*** Data listing ***
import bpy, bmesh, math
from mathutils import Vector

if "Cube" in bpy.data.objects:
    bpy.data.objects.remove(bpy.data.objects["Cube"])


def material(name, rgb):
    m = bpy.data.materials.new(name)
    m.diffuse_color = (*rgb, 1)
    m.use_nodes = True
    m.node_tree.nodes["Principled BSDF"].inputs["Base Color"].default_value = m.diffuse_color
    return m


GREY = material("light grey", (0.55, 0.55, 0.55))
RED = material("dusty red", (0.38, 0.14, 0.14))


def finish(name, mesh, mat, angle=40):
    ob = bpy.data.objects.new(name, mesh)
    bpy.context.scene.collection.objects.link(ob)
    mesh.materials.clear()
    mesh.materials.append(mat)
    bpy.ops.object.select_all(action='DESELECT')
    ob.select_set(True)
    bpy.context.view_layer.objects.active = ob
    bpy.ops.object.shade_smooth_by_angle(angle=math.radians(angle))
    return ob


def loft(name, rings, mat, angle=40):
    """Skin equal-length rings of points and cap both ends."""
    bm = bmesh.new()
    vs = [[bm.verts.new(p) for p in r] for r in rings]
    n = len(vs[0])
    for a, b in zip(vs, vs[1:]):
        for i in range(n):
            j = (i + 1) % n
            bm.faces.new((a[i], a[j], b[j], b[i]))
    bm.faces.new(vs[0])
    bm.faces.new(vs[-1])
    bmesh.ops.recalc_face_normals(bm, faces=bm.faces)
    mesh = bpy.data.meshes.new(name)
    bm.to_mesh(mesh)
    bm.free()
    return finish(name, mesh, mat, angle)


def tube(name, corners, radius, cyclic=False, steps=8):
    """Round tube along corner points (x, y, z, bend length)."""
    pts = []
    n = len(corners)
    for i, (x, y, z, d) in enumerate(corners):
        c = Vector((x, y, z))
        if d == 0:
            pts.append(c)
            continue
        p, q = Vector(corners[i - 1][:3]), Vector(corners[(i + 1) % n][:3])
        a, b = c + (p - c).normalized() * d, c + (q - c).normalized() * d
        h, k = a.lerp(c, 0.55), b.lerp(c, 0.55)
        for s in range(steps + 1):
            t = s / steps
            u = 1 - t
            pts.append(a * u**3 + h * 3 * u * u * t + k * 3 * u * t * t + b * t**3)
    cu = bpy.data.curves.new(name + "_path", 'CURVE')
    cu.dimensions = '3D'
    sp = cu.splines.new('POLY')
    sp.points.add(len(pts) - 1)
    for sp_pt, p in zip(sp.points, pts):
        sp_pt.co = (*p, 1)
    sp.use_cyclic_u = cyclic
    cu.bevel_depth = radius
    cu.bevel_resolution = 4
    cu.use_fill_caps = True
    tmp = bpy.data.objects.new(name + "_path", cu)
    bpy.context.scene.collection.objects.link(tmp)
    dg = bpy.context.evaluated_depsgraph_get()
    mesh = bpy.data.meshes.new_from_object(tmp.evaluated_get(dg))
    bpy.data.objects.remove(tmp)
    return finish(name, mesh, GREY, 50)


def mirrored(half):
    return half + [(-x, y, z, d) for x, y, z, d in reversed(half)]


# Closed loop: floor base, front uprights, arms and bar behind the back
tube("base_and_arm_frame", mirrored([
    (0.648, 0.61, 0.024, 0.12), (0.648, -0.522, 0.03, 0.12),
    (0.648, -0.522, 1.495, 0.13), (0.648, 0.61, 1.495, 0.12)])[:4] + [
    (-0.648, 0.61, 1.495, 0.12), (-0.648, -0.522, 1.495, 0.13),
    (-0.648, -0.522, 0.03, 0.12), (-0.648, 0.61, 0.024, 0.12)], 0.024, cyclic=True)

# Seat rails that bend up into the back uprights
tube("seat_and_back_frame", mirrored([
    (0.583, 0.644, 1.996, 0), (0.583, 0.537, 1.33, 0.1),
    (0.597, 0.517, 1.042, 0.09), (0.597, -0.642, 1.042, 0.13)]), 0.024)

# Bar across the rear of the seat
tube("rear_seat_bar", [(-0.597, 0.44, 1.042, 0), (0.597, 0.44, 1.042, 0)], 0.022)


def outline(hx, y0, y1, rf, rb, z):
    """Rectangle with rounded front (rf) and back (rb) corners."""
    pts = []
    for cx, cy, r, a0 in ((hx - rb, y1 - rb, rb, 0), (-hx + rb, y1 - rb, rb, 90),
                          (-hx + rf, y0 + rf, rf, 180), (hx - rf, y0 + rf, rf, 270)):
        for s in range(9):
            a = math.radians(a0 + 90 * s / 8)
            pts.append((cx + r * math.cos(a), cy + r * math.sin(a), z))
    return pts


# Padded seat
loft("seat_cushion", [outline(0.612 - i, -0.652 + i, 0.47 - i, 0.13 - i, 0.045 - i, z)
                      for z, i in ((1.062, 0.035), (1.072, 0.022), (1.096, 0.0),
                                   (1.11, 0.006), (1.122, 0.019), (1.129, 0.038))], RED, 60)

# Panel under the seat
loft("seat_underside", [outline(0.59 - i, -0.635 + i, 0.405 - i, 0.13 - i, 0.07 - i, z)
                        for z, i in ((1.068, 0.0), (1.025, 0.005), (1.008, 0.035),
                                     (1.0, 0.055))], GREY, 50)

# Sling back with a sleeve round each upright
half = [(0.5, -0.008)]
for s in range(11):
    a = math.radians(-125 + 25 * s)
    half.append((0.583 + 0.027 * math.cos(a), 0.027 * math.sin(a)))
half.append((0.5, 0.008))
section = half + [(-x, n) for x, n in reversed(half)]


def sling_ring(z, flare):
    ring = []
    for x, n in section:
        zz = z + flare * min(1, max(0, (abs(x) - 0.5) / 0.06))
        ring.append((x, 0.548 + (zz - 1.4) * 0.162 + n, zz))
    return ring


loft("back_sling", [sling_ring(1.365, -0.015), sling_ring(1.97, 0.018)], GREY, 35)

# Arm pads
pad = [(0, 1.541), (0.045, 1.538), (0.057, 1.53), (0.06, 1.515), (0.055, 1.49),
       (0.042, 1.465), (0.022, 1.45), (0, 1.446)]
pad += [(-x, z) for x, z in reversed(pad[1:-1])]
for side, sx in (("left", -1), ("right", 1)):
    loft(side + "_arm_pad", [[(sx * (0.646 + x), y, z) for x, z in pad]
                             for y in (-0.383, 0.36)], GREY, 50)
***
## Aim of the exercise
Where a line in the entries holds "loft", copy that line.

## Your solution
def loft(name, rings, mat, angle=40):
loft("seat_cushion", [outline(0.612 - i, -0.652 + i, 0.47 - i, 0.13 - i, 0.045 - i, z)
loft("seat_underside", [outline(0.59 - i, -0.635 + i, 0.405 - i, 0.13 - i, 0.07 - i, z)
loft("back_sling", [sling_ring(1.365, -0.015), sling_ring(1.97, 0.018)], GREY, 35)
    loft(side + "_arm_pad", [[(sx * (0.646 + x), y, z) for x, z in pad]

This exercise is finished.